Citation: Sa’id M, Bayero AS, Ali UL (2018) Determination of Infrared, Raman, (1H and 13C)-NMR Spectra and Density of State of Nateglinide Oral Antidiabetic Drug.
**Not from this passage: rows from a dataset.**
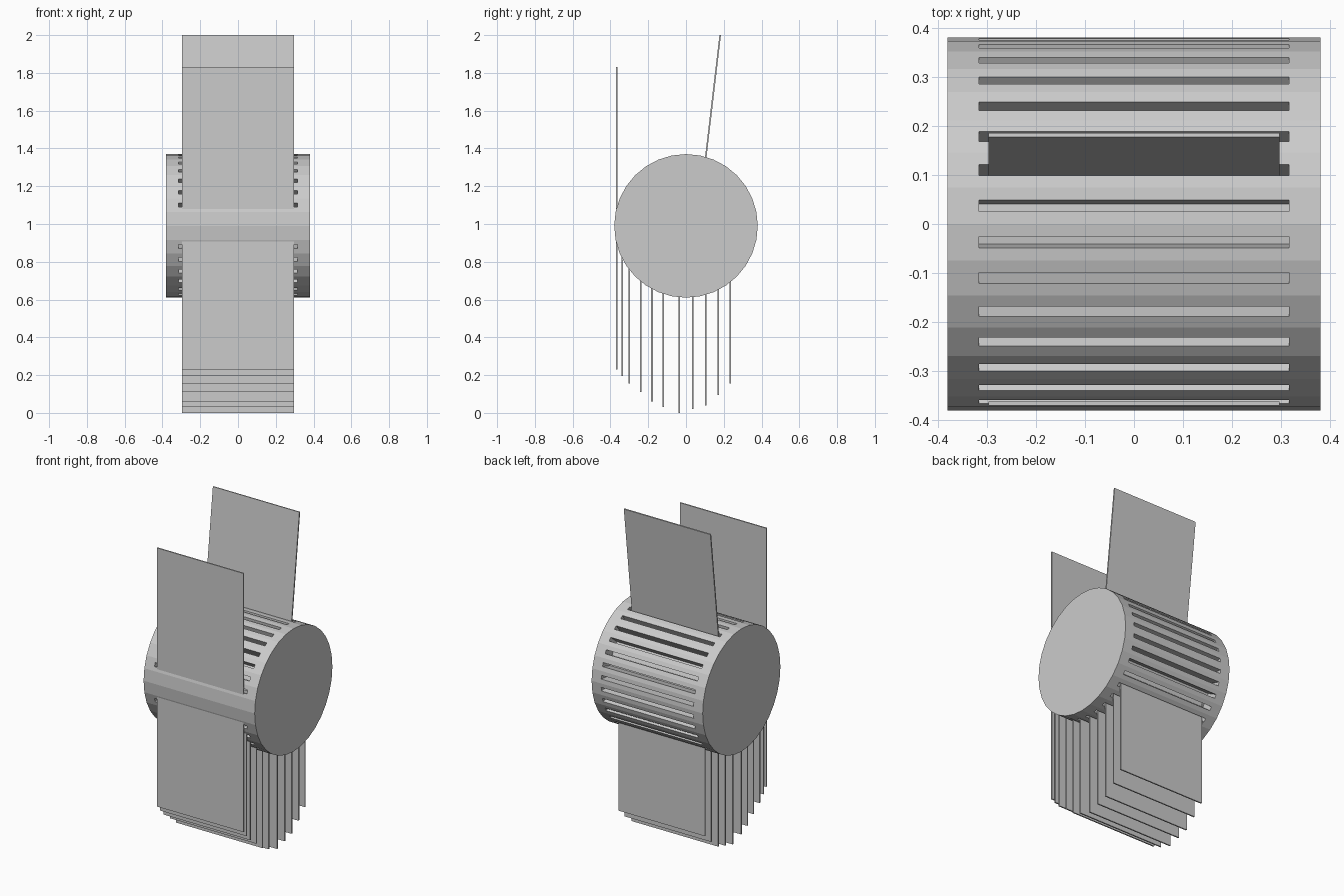
import bpy, bmesh, math
from mathutils import Vector

if "Cube" in bpy.data.objects:
    bpy.data.objects.remove(bpy.data.objects["Cube"])

CZ, R, HALF = 0.99, 0.38, 0.38      # drum axis height, radius, half length
SIDES = 32
SLOT_X, SLOT_W, FLOOR_R = 0.316, 0.023, 0.30

grey = bpy.data.materials.new("light_grey")
grey.diffuse_color = (0.6, 0.6, 0.6, 1)
grey.use_nodes = True
grey.node_tree.nodes["Principled BSDF"].inputs["Base Color"].default_value = grey.diffuse_color


def finish(bm, name):
    bmesh.ops.remove_doubles(bm, verts=bm.verts, dist=1e-5)
    bmesh.ops.recalc_face_normals(bm, faces=bm.faces)
    me = bpy.data.meshes.new(name)
    bm.to_mesh(me)
    bm.free()
    me.materials.append(grey)
    ob = bpy.data.objects.new(name, me)
    bpy.context.collection.objects.link(ob)
    return ob


# Drum: 32 flat facets, each with a deep slot except the two front facets
bm = bmesh.new()
step = 2 * math.pi / SIDES


def quad(*pts):
    bm.faces.new([bm.verts.new(p) for p in pts])


for i in range(SIDES):
    a0, a1 = i * step, (i + 1) * step
    mid = (a0 + a1) / 2
    out = Vector((0, math.cos(mid), math.sin(mid)))
    tan = Vector((0, -math.sin(mid), math.cos(mid)))
    apothem = R * math.cos(step / 2)
    edge = R * math.sin(step / 2)
    centre = Vector((0, 0, CZ))

    def rect(hx, ht, r):
        return [centre + out * r + tan * t + Vector((x, 0, 0))
                for x, t in ((-hx, -ht), (hx, -ht), (hx, ht), (-hx, ht))]

    outer = rect(HALF, edge, apothem)
    if i in (SIDES // 2 - 1, SIDES // 2):
        quad(*outer)
        continue
    rim = rect(SLOT_X, SLOT_W / 2, apothem)
    floor = rect(SLOT_X, SLOT_W / 2, FLOOR_R)
    for k in range(4):
        n = (k + 1) % 4
        quad(outer[k], outer[n], rim[n], rim[k])
        quad(rim[k], rim[n], floor[n], floor[k])
    quad(*floor)
# End caps
for x in (-HALF, HALF):
    quad(*[(x, R * math.cos(k * step), CZ + R * math.sin(k * step)) for k in range(SIDES)])
finish(bm, "slotted_drum")


# Cards: thin plates given by the (y, z) of their two ends
def card(name, y0, z0, y1, z1, thick=0.008, half=0.296):
    bm = bmesh.new()
    a, b = Vector((0, y0, z0)), Vector((0, y1, z1))
    d = (b - a).normalized()
    n = Vector((0, d.z, -d.y)) * thick / 2
    side = Vector((half, 0, 0))
    for p in (a, b):
        for sx, sn in ((-1, -1), (1, -1), (1, 1), (-1, 1)):
            bm.verts.new(p + side * sx + n * sn)
    v = list(bm.verts)
    bm.faces.new(v[:4])
    bm.faces.new(v[4:])
    for k in range(4):
        m = (k + 1) % 4
        bm.faces.new((v[k], v[m], v[m + 4], v[k + 4]))
    finish(bm, name)


# Standing cards
card("front_standing_card", -0.366, 1.08, -0.366, 1.83)
card("top_leaning_card", 0.096, 1.28, 0.181, 2.0)

# Hanging cards: y position and height of the lower edge
hanging = [(-0.366, 0.23), (-0.338, 0.195), (-0.30, 0.155), (-0.24, 0.11),
           (-0.18, 0.06), (-0.12, 0.03), (-0.037, 0.0), (0.036, 0.02),
           (0.104, 0.04), (0.172, 0.095), (0.235, 0.155)]
for i, (y, z) in enumerate(hanging):
    card(f"hanging_card_{i + 1}", y, z, y, z + 0.69)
Int J Nanomed Nanosurg 4(1):

Copyright: © 2018 Sa’id M, et al. This is an open-access article distributed under the terms of the Creative Commons Attribution License, which permits unrestricted use, distribution, and reproduction in any medium, provided the original author and source are credited.

Publication history: 

  • Received date: 05 Jan, 2018

  • Accepted date: 28 Feb, 2018

  • Published date: 05 Mar, 2018